→ Goal of the exercise: Copy each line in the data that includes the word "import".

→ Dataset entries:
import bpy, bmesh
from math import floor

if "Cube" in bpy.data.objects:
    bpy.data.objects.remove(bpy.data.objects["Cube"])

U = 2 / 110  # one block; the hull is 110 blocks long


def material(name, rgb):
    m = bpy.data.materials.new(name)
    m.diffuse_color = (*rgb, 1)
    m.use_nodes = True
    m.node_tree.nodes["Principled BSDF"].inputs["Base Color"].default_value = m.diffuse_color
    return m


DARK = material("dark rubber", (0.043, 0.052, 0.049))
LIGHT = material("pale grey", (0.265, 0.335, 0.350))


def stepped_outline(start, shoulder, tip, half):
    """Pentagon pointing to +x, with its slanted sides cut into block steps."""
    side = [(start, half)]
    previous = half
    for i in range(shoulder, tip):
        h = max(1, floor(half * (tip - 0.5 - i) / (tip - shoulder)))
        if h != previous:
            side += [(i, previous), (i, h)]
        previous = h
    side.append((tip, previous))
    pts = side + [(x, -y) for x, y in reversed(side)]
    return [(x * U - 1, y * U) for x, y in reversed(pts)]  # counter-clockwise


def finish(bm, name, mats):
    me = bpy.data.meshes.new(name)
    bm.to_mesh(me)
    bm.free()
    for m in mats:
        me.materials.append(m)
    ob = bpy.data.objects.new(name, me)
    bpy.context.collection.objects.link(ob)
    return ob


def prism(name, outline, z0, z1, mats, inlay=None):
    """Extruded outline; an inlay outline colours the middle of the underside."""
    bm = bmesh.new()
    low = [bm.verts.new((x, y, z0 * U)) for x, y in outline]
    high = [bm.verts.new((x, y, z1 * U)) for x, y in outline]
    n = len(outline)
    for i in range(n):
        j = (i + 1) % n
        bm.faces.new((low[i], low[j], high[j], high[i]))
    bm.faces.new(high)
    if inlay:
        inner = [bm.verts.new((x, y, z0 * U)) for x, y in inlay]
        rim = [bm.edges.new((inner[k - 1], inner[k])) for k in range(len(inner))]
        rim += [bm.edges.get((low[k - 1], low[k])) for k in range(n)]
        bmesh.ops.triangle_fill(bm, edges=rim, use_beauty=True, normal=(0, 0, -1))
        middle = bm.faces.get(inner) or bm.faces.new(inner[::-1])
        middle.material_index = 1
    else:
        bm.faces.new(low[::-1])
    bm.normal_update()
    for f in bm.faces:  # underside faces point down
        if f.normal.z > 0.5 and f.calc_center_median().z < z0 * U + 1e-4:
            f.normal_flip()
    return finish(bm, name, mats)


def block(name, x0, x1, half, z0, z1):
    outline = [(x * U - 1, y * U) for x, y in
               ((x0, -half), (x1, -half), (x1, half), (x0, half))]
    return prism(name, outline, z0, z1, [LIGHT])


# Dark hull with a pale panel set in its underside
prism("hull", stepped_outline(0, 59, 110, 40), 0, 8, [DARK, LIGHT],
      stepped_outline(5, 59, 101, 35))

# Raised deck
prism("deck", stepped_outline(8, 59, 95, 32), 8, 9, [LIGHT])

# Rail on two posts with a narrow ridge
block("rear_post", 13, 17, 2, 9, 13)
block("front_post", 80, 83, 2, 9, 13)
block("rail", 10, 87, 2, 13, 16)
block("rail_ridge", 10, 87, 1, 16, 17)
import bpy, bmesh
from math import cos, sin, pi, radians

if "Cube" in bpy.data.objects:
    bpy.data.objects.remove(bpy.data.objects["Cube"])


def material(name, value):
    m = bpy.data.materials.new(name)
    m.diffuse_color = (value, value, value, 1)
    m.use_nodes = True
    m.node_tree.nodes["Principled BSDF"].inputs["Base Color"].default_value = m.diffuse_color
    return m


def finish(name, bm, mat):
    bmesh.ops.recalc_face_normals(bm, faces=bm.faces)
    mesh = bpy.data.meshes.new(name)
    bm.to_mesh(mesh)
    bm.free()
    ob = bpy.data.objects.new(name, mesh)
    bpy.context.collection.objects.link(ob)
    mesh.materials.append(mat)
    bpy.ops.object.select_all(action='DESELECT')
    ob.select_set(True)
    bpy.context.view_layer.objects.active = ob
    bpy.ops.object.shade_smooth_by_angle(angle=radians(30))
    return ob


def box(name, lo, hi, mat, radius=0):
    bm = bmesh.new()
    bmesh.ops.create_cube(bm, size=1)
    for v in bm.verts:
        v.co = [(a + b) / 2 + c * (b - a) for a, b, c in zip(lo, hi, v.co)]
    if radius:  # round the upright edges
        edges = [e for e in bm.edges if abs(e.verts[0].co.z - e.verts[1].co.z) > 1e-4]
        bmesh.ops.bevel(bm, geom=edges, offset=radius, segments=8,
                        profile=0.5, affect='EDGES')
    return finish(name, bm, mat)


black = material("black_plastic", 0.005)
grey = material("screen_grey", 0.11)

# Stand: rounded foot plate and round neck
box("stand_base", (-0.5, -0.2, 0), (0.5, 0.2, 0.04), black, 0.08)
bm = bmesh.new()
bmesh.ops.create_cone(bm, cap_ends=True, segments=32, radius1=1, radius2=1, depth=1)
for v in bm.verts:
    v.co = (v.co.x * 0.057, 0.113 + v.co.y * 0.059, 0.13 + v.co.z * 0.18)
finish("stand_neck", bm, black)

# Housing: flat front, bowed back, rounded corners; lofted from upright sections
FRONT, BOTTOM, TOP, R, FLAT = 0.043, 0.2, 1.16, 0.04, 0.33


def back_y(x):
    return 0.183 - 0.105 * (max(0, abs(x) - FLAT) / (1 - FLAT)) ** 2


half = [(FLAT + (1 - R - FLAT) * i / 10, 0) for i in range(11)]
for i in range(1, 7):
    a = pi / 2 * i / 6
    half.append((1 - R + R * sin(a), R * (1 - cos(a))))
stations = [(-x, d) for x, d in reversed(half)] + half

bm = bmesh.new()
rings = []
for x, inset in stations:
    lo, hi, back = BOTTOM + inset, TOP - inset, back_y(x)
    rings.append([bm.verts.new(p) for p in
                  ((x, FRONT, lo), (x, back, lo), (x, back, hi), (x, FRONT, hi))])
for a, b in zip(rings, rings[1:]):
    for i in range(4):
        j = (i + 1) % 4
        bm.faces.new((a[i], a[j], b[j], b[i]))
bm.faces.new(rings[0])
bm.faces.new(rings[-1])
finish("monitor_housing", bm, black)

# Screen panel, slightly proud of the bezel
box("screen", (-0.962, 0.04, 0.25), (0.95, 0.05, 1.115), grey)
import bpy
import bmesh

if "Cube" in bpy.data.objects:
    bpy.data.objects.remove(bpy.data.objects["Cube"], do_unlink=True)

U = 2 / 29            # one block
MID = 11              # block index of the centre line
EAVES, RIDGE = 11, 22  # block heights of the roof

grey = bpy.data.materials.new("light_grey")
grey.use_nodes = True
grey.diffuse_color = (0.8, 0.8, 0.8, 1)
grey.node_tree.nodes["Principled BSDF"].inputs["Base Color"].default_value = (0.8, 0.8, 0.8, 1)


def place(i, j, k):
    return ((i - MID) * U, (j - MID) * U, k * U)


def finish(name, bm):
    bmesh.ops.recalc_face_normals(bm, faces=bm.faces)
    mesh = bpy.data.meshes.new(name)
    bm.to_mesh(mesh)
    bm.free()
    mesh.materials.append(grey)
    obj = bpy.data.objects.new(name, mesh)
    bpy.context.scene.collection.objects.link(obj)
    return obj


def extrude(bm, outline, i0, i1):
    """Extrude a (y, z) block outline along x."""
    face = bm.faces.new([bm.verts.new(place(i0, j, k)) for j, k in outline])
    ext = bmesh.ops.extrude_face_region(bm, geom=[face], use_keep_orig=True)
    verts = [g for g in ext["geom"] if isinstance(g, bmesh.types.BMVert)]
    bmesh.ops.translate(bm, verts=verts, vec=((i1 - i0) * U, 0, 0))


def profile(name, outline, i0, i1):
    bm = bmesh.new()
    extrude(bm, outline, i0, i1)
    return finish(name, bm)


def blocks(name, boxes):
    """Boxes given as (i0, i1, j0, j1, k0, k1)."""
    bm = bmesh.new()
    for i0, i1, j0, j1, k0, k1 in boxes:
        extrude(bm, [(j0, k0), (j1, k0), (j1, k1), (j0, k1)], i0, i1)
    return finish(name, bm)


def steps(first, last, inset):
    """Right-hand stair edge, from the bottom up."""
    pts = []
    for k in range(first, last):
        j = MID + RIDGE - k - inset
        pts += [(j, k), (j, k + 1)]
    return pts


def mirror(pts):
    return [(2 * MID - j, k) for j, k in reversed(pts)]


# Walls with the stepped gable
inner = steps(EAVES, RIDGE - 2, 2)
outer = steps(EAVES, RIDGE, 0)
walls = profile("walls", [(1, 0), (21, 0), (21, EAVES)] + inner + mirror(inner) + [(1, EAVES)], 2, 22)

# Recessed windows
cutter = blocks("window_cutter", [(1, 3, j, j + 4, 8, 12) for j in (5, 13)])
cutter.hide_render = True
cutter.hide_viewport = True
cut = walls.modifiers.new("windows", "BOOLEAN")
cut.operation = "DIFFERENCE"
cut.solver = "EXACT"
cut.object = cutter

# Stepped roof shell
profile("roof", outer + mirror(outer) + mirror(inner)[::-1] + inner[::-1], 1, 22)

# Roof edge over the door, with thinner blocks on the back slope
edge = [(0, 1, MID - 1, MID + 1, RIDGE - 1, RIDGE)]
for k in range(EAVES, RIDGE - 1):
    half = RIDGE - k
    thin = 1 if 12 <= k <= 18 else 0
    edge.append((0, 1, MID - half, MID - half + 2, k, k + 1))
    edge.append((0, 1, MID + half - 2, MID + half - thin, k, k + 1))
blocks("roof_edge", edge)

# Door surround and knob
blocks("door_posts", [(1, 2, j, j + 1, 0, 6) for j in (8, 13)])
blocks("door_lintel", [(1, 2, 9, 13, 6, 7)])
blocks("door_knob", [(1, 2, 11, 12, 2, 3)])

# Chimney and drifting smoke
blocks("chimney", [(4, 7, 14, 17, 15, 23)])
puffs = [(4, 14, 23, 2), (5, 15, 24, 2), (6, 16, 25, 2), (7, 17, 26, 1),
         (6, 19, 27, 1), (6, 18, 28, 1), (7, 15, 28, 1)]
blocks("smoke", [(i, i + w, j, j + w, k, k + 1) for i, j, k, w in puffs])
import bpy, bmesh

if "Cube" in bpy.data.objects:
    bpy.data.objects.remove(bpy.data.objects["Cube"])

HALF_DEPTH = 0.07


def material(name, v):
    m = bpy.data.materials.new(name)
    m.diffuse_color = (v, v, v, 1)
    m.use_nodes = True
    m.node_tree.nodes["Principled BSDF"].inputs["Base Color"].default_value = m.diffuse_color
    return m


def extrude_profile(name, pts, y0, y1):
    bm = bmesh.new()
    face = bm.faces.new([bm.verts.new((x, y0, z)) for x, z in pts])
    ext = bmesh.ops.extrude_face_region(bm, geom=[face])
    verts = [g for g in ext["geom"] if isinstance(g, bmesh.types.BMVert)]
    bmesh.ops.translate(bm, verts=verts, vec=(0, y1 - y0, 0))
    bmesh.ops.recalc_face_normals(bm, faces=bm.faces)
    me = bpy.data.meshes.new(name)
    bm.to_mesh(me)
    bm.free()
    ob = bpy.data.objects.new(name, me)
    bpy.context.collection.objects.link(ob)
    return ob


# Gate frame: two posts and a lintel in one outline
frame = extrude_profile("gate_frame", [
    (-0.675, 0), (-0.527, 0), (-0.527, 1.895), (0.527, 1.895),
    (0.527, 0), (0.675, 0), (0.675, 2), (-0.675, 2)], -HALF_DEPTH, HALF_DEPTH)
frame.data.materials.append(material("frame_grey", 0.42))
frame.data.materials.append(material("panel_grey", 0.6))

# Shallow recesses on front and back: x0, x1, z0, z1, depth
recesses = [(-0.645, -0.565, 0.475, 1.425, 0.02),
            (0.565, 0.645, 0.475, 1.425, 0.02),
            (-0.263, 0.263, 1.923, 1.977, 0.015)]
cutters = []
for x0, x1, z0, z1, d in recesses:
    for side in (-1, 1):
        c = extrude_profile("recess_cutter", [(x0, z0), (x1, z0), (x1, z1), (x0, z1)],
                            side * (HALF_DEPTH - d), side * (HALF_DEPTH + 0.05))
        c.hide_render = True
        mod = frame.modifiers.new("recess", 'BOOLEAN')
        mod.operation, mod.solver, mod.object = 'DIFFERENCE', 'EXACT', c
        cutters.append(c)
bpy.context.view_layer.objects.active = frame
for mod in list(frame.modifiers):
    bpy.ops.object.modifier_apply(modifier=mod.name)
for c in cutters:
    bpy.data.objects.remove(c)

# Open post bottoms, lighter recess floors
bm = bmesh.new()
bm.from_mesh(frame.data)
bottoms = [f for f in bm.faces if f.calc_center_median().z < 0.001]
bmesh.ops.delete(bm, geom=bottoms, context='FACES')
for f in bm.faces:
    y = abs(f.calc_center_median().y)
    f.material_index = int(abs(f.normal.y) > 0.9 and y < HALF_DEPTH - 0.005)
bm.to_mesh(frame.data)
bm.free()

→ Your solution:
import bpy, bmesh
from math import floor
import bpy, bmesh
from math import cos, sin, pi, radians
import bpy
import bmesh
import bpy, bmesh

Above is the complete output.